━━━ Records shown ━━━

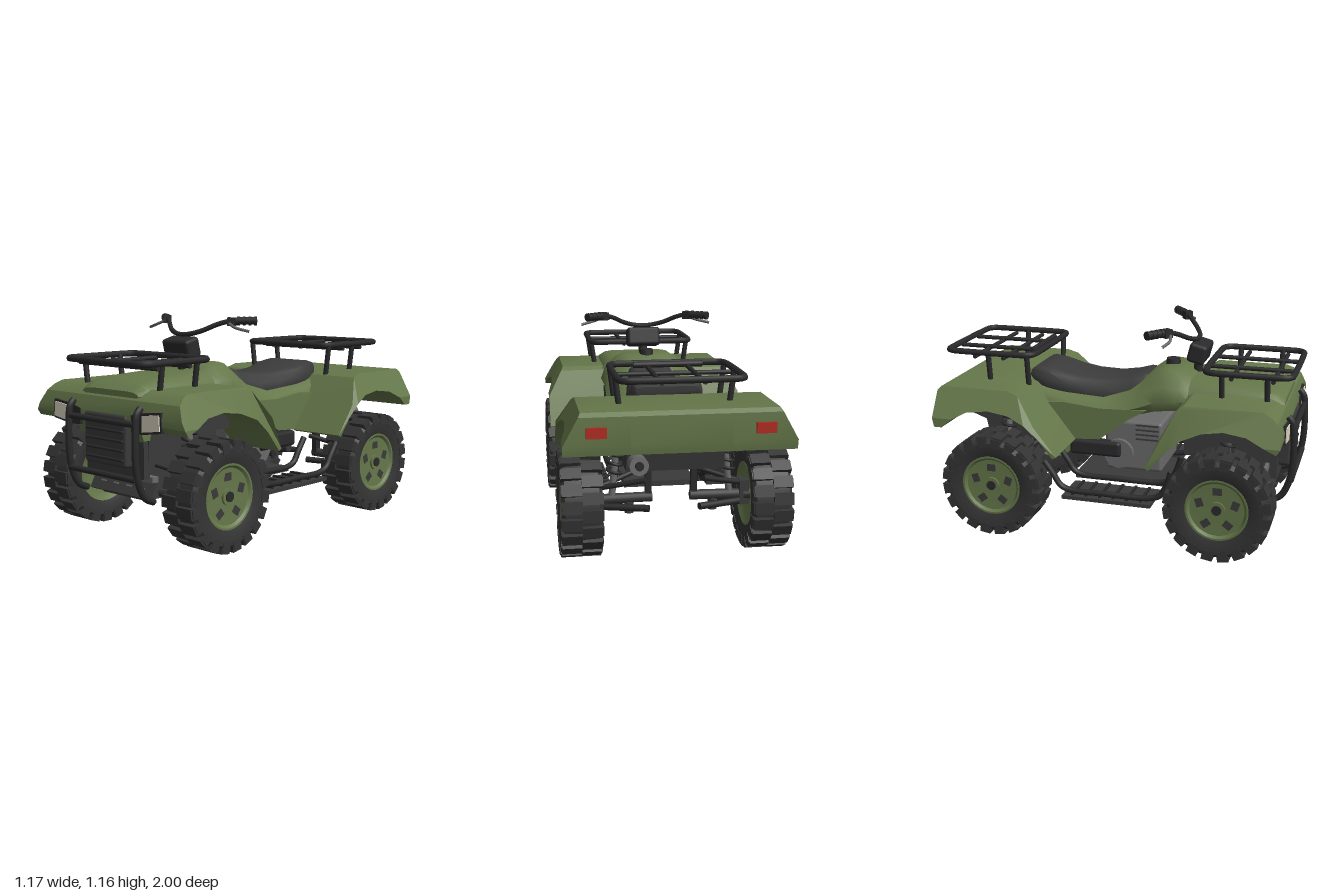
import * as THREE from 'three';
import { toCreasedNormals } from 'three/addons/utils/BufferGeometryUtils.js';
import { RoundedBoxGeometry } from 'three/addons/geometries/RoundedBoxGeometry.js';

const mat = (name, color) => { const m = new THREE.MeshStandardMaterial({ color }); m.name = name; return m; };

export function createModel() {
  const green = mat('green paint', 0x65774a), tyre = mat('tyre rubber', 0x343434), black = mat('black metal', 0x2a2a2c),
    plastic = mat('dark plastic', 0x3a3a3b), seatM = mat('seat vinyl', 0x3c3c3d), grey = mat('engine grey', 0x6a6a6a),
    lens = mat('lens cream', 0xe2d9c4), red = mat('tail light red', 0xb02c22);
  const root = new THREE.Group();
  let parent = root;
  const V = (p) => new THREE.Vector3(...p);
  const add = (name, geo, m, p = [0, 0, 0], r = [0, 0, 0]) => {
    const o = new THREE.Mesh(geo, m);
    o.name = name; o.position.set(...p); o.rotation.set(...r); parent.add(o);
    return o;
  };
  const box = (name, m, size, p, r) => add(name, new THREE.BoxGeometry(...size), m, p, r);
  const rbox = (name, m, size, p, r, rad = 0.02) => add(name, new RoundedBoxGeometry(...size, 2, rad), m, p, r);
  const rod = (name, m, a, b, r) => {
    const A = V(a), B = V(b), d = B.clone().sub(A);
    const o = add(name, new THREE.CylinderGeometry(r, r, d.length(), 16), m);
    o.position.copy(A.add(B).multiplyScalar(0.5));
    o.quaternion.setFromUnitVectors(new THREE.Vector3(0, 1, 0), d.normalize());
  };
  const tube = (name, m, pts, r, closed = false, seg = 48) =>
    add(name, new THREE.TubeGeometry(new THREE.CatmullRomCurve3(pts.map(V), closed, 'centripetal'), seg, r, 8, closed), m);
  const both = (fn) => [1, -1].forEach(fn);
  const outline = (pts) => new THREE.Shape(pts.map((p) => new THREE.Vector2(...p)));

  // Slab cut from a (z, y) outline, spanning x0..x1
  const slab = (pts, x0, x1) =>
    new THREE.ExtrudeGeometry(outline(pts), { depth: x1 - x0, bevelEnabled: false }).rotateY(-Math.PI / 2).translate(x1, 0, 0);
  // Loft through rings ordered by rising z; each row is [z, wide, topWide, yBottom, yTop]
  const loft = (rows, crease = 0.6) => {
    const pos = [], idx = [], n = 10;
    rows.forEach(([z, w, t, b, h]) => {
      const H = h - b;
      const half = [[w * 0.88, b], [w, b + H * 0.25], [w * 0.7 + t * 0.3, b + H * 0.6], [t, b + H * 0.9], [t * 0.75, h]];
      half.forEach(([x, y]) => pos.push(x, y, z));
      half.reverse().forEach(([x, y]) => pos.push(-x, y, z));
    });
    for (let i = 0; i < rows.length - 1; i++) for (let j = 0; j < n; j++) {
      const a = i * n + j, c = i * n + (j + 1) % n;
      idx.push(a, c, c + n, a, c + n, a + n);
    }
    const e = (rows.length - 1) * n;
    for (let j = 1; j < n - 1; j++) idx.push(0, j + 1, j, e, e + j, e + j + 1);
    const g = new THREE.BufferGeometry();
    g.setAttribute('position', new THREE.Float32BufferAttribute(pos, 3));
    g.setIndex(idx);
    return toCreasedNormals(g, crease);
  };

  // Fenders: arched outer wings with chamfered shoulders, joined by a centre slab
  const width = (y) => (y < 0.65 ? 0.578 : 0.578 - (y - 0.65) / 0.16 * 0.088);
  const fender = (name, wing, centre) => {
    both((s) => {
      const g = s > 0 ? slab(wing, 0.25, 0.575) : slab(wing, -0.575, -0.25);
      const p = g.attributes.position;
      for (let i = 0; i < p.count; i++) if (Math.abs(p.getX(i)) > 0.5) p.setX(i, s * width(p.getY(i)));
      add(name + 'Wing', toCreasedNormals(g, 0.45), green);
    });
    add(name + 'Centre', toCreasedNormals(slab(centre, -0.25, 0.25), 0.45), green);
  };
  const frontTop = [[0.925, 0.62], [0.945, 0.65], [0.945, 0.69], [0.92, 0.76], [0.885, 0.79], [0.84, 0.81], [0.43, 0.81], [0.4, 0.79]];
  fender('frontFender',
    [...frontTop, [0.325, 0.65], [0.25, 0.48], [0.27, 0.47], [0.36, 0.58], [0.44, 0.65], [0.54, 0.69], [0.65, 0.705], [0.77, 0.69], [0.86, 0.65]],
    [[0.91, 0.56], ...frontTop.slice(1), [0.36, 0.7], [0.5, 0.7], [0.84, 0.69], [0.87, 0.56]]);
  const rearTop = [[-0.54, 0.81], [-0.93, 0.81], [-0.95, 0.79], [-0.955, 0.65], [-0.945, 0.6], [-0.9, 0.6]];
  fender('rearFender',
    [[-0.24, 0.49], [-0.365, 0.65], [-0.48, 0.79], ...rearTop, [-0.84, 0.65], [-0.76, 0.69], [-0.64, 0.705], [-0.52, 0.69], [-0.42, 0.65], [-0.34, 0.58], [-0.26, 0.48]],
    [[-0.38, 0.67], [-0.48, 0.79], ...rearTop, [-0.89, 0.68], [-0.4, 0.66]]);

  // Hood, tank and body shell
  add('hood', loft([[0.4, 0.25, 0.18, 0.77, 0.87], [0.5, 0.25, 0.2, 0.77, 0.864], [0.78, 0.25, 0.2, 0.77, 0.852], [0.87, 0.24, 0.19, 0.77, 0.835], [0.915, 0.22, 0.18, 0.77, 0.8]]), green);
  add('tankAndBody', loft([[-0.55, 0.24, 0.2, 0.68, 0.79], [-0.35, 0.24, 0.2, 0.67, 0.75], [-0.1, 0.25, 0.17, 0.645, 0.73], [0.05, 0.25, 0.15, 0.645, 0.78],
    [0.13, 0.26, 0.14, 0.66, 0.845], [0.2, 0.26, 0.15, 0.68, 0.895], [0.26, 0.265, 0.17, 0.69, 0.908], [0.34, 0.265, 0.18, 0.7, 0.9], [0.4, 0.25, 0.17, 0.72, 0.875], [0.46, 0.22, 0.15, 0.76, 0.83]], 1), green);
  const panel = [[0.17, 0.69], [0.07, 0.63], [-0.1, 0.5], [-0.26, 0.49], [-0.45, 0.69], [-0.3, 0.7], [-0.1, 0.68]];
  both((s) => add('sidePanel', s > 0 ? slab(panel, 0.2, 0.255) : slab(panel, -0.255, -0.2), green));
  add('fuelCap', new THREE.CylinderGeometry(0.038, 0.042, 0.035, 20), black, [0, 0.915, 0.26]);

  // Seat
  add('seat', loft([[-0.53, 0.17, 0.16, 0.81, 0.85], [-0.5, 0.19, 0.18, 0.77, 0.868], [-0.42, 0.195, 0.175, 0.73, 0.86], [-0.32, 0.19, 0.165, 0.71, 0.835], [-0.2, 0.18, 0.15, 0.69, 0.82],
    [-0.06, 0.165, 0.13, 0.68, 0.82], [0.05, 0.15, 0.115, 0.7, 0.84], [0.12, 0.13, 0.105, 0.79, 0.862], [0.14, 0.115, 0.095, 0.82, 0.86]], 0.9), seatM);

  // Wheels: lathed tyre and dish, staggered lugs, slots and hub
  const lathe = (pts, seg = 40) => new THREE.LatheGeometry(pts.map((p) => new THREE.Vector2(...p)), seg).rotateZ(-Math.PI / 2);
  const tyreG = toCreasedNormals(lathe([[0.16, -0.085], [0.2, -0.1], [0.245, -0.102], [0.265, -0.085], [0.27, 0], [0.265, 0.085], [0.245, 0.102], [0.2, 0.1], [0.16, 0.085]]), 0.6);
  const rimG = toCreasedNormals(lathe([[0.001, -0.065], [0.12, -0.065], [0.15, -0.08], [0.168, -0.09], [0.168, 0.09], [0.158, 0.09], [0.145, 0.078], [0.001, 0.072]]), 0.5);
  const lugG = new THREE.BoxGeometry(0.1, 0.034, 0.06), shoulderG = new THREE.BoxGeometry(0.014, 0.05, 0.052);
  for (const z of [0.632, -0.625]) both((s) => {
    const w = parent = new THREE.Group();
    w.name = z > 0 ? 'frontWheel' : 'rearWheel';
    w.position.set(s * 0.48, 0.286, z);
    w.rotation.y = s > 0 ? 0 : Math.PI;
    root.add(w);
    add('tyre', tyreG, tyre);
    add('rim', rimG, green);
    for (let i = 0; i < 40; i++) {
      const a = i * Math.PI / 20, k = i % 2 ? 1 : -1;
      add('treadLug', lugG, tyre, [k * 0.05, 0.268 * Math.cos(a), 0.268 * Math.sin(a)], [a, 0, 0]);
      add('shoulderLug', shoulderG, tyre, [k * 0.098, 0.25 * Math.cos(a), 0.25 * Math.sin(a)], [a, 0, 0]);
    }
    for (let i = 0; i < 5; i++) {
      const a = i * Math.PI * 0.4;
      box('rimSlot', plastic, [0.008, 0.04, 0.048], [0.074, 0.1 * Math.cos(a), 0.1 * Math.sin(a)], [-a, 0, 0]);
    }
    rod('hubRing', green, [0.06, 0, 0], [0.085, 0, 0], 0.044);
    rod('hubCap', black, [0.07, 0, 0], [0.093, 0, 0], 0.026);
    rod('innerHub', black, [-0.1, 0, 0], [-0.06, 0, 0], 0.04);
    parent = root;
  });

  // Suspension arms, axles and coil shocks
  for (const z of [0.632, -0.625]) both((s) => {
    for (const dz of [-0.11, 0.11]) {
      rod('lowerArm', black, [s * 0.13, 0.26, z + dz], [s * 0.4, 0.25, z], 0.018);
      rod('upperArm', black, [s * 0.15, 0.41, z + dz], [s * 0.39, 0.345, z], 0.014);
    }
    rod('axle', plastic, [s * 0.1, 0.29, z], [s * 0.42, 0.286, z], 0.026);
    box('knuckle', plastic, [0.05, 0.13, 0.07], [s * 0.385, 0.3, z]);
    rod('armMount', plastic, [s * 0.22, 0.21, z], [s * 0.22, 0.27, z], 0.024);
    rod('shockBody', grey, [s * 0.31, 0.29, z], [s * 0.27, 0.7, z], 0.018);
    const coil = [];
    for (let i = 0; i <= 48; i++) {
      const a = i * Math.PI / 4, t = i / 48;
      coil.push([s * (0.3 - 0.025 * t) + 0.036 * Math.cos(a), 0.4 + 0.27 * t, z + 0.036 * Math.sin(a)]);
    }
    tube('shockSpring', black, coil, 0.009, false, 120);
  });

  // Chassis, engine and exhaust
  box('skidPlate', plastic, [0.4, 0.03, 0.56], [0, 0.25, 0.02]);
  box('frontSkidPlate', plastic, [0.34, 0.03, 0.42], [0, 0.25, 0.62]);
  box('frontSkidGuard', plastic, [0.48, 0.09, 0.02], [0, 0.29, 0.83], [-0.5, 0, 0]);
  for (let i = 0; i < 4; i++) box('guardSlot', grey, [0.036, 0.008, 0.006], [-0.15 + i * 0.1, 0.3, 0.84], [-0.5, 0, 0]);
  box('frontCrossmember', grey, [0.42, 0.03, 0.04], [0, 0.345, 0.8]);
  box('frontInnerFairing', plastic, [0.46, 0.25, 0.48], [0, 0.575, 0.62]);
  box('frontDifferential', plastic, [0.22, 0.2, 0.36], [0, 0.36, 0.62]);
  add('rearInnerFairing', slab([[-0.37, 0.465], [-0.76, 0.465], [-0.78, 0.56], [-0.89, 0.6], [-0.89, 0.69], [-0.37, 0.69]], -0.25, 0.25), plastic);
  both((s) => {
    box('rearFrameRail', black, [0.03, 0.22, 0.04], [s * 0.12, 0.38, -0.62]);
    box('wheelArchLiner', plastic, [0.12, 0.12, 0.36], [s * 0.3, 0.645, 0.6]);
  });
  rbox('engineBlock', grey, [0.38, 0.29, 0.33], [0, 0.455, 0.08]);
  both((s) => {
    rod('clutchCover', grey, [s * 0.17, 0.41, 0], [s * 0.215, 0.41, 0], 0.085);
    for (let i = 0; i < 4; i++) box('coolingFin', plastic, [0.008, 0.009, 0.13], [s * 0.191, 0.5 + i * 0.027, 0.16]);
    rbox('swingArm', black, [0.07, 0.09, 0.3], [s * 0.2, 0.435, -0.135]);
  });
  rod('muffler', grey, [0.2, 0.5, -0.6], [0.2, 0.525, -0.885], 0.048);
  rod('mufflerTip', black, [0.2, 0.525, -0.88], [0.2, 0.526, -0.9], 0.022);

  // Footboards with ribs and guard tubes
  both((s) => {
    box('footboard', plastic, [0.23, 0.02, 0.5], [s * 0.385, 0.235, 0.01]);
    for (let i = 0; i < 6; i++) box('footboardRib', black, [0.2, 0.014, 0.014], [s * 0.38, 0.25, 0.2 - i * 0.077]);
    for (const x of [0.25, 0.485]) tube('footboardTube', black,
      [[0.44, 0.37], [0.36, 0.345], [0.3, 0.31], [0.278, 0.25], [0.275, 0], [0.278, -0.2], [0.3, -0.25], [0.36, -0.29], [0.43, -0.34]].map(([y, z]) => [s * x, y, z]), 0.017);
  });

  // Cargo racks
  const rack = (name, z0, z1, y, posts, bars) => {
    const ring = [], r = 0.05, X = 0.305;
    [[X - r, z1 - r], [-X + r, z1 - r], [-X + r, z0 + r], [X - r, z0 + r]].forEach(([cx, cz], q) => {
      for (let i = 0; i <= 4; i++) {
        const a = (q + i / 4) * Math.PI / 2;
        ring.push([cx + r * Math.cos(a), y, cz + r * Math.sin(a)]);
      }
    });
    tube(name + 'Ring', black, ring, 0.017, true, 120);
    for (const x of [-0.105, 0.105]) rod(name + 'LongBar', black, [x, y - 0.014, z0], [x, y - 0.014, z1], 0.012);
    for (const z of bars) rod(name + 'CrossBar', black, [-X, y - 0.026, z], [X, y - 0.026, z], 0.012);
    for (const z of posts) both((s) => rod(name + 'Post', black, [s * 0.28, 0.79, z], [s * 0.302, y, z], 0.015));
  };
  rack('frontRack', 0.495, 0.955, 0.945, [0.59, 0.83], [0.64, 0.86]);
  rack('rearRack', -0.98, -0.47, 0.965, [-0.5, -0.73], [-0.64, -0.81]);
  rod('rearRackFrontBar', black, [-0.18, 0.965, -0.515], [0.18, 0.965, -0.515], 0.016);

  // Front bumper, grille and lights
  const plate = (name, m, pts, depth, z) =>
    both((s) => add(name, new THREE.ExtrudeGeometry(outline(pts.map(([x, y]) => [s * x, y])), { depth, bevelEnabled: false }), m, [0, 0, z]));
  plate('headlightHousing', black, [[0.2, 0.605], [0.285, 0.602], [0.422, 0.622], [0.415, 0.722], [0.28, 0.708], [0.2, 0.69]], 0.045, 0.905);
  plate('headlightLens', lens, [[0.286, 0.614], [0.411, 0.632], [0.406, 0.71], [0.286, 0.696]], 0.006, 0.95);
  both((s) => {
    tube('bumperUpright', black, [[0.94, 0.73], [0.965, 0.7], [0.976, 0.62], [0.976, 0.45], [0.96, 0.36], [0.92, 0.28], [0.86, 0.25]].map(([z, y]) => [s * 0.262, y, z]), 0.018);
    box('tailLight', red, [0.1, 0.054, 0.016], [s * 0.415, 0.715, -0.957]);
  });
  for (const y of [0.65, 0.375]) rod('bumperCrossBar', black, [-0.262, y, 0.972], [0.262, y, 0.972], 0.016);
  box('radiatorShroud', plastic, [0.45, 0.19, 0.04], [0, 0.455, 0.87]);
  rbox('grille', plastic, [0.33, 0.27, 0.08], [0, 0.55, 0.915]);
  for (let i = 0; i < 5; i++) rbox('grilleSlat', black, [0.29, 0.014, 0.016], [0, 0.455 + i * 0.048, 0.955], [0, 0, 0], 0.006);

  // Handlebar, grips, levers and instrument pod
  rod('steeringColumn', black, [0, 0.86, 0.4], [0, 0.97, 0.41], 0.026);
  rbox('instrumentPod', black, [0.2, 0.11, 0.1], [0, 0.985, 0.41], [0.25, 0, 0]);
  const bar = [[0.06, 1.062, 0.395], [0.12, 1.08, 0.37], [0.19, 1.115, 0.32], [0.24, 1.13, 0.285], [0.35, 1.135, 0.2]];
  tube('handlebar', black, [...bar.map(([x, y, z]) => [-x, y, z]).reverse(), [0, 1.056, 0.4], ...bar], 0.013, false, 80);
  both((s) => {
    rod('grip', black, [s * 0.26, 1.131, 0.268], [s * 0.355, 1.135, 0.196], 0.02);
    for (let i = 0; i < 4; i++) rod('gripRing', black, [s * (0.272 + i * 0.024), 1.132, 0.259 - i * 0.018], [s * (0.283 + i * 0.024), 1.132, 0.251 - i * 0.018], 0.024);
    box('leverClamp', black, [0.045, 0.045, 0.045], [s * 0.25, 1.128, 0.28], [0, s * 0.65, 0]);
    tube('brakeLever', grey, [[s * 0.25, 1.12, 0.3], [s * 0.3, 1.1, 0.31], [s * 0.385, 1.08, 0.285]], 0.008, false, 16);
  });
  return root;
}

━━━

◆ To do ◆
Leave out the pictures and repeat exactly the lines from the first line of the data through the line containing "export function createModel()". Add nothing else.

◆ Finished task ◆
import * as THREE from 'three';
import { toCreasedNormals } from 'three/addons/utils/BufferGeometryUtils.js';
import { RoundedBoxGeometry } from 'three/addons/geometries/RoundedBoxGeometry.js';

const mat = (name, color) => { const m = new THREE.MeshStandardMaterial({ color }); m.name = name; return m; };

export function createModel() {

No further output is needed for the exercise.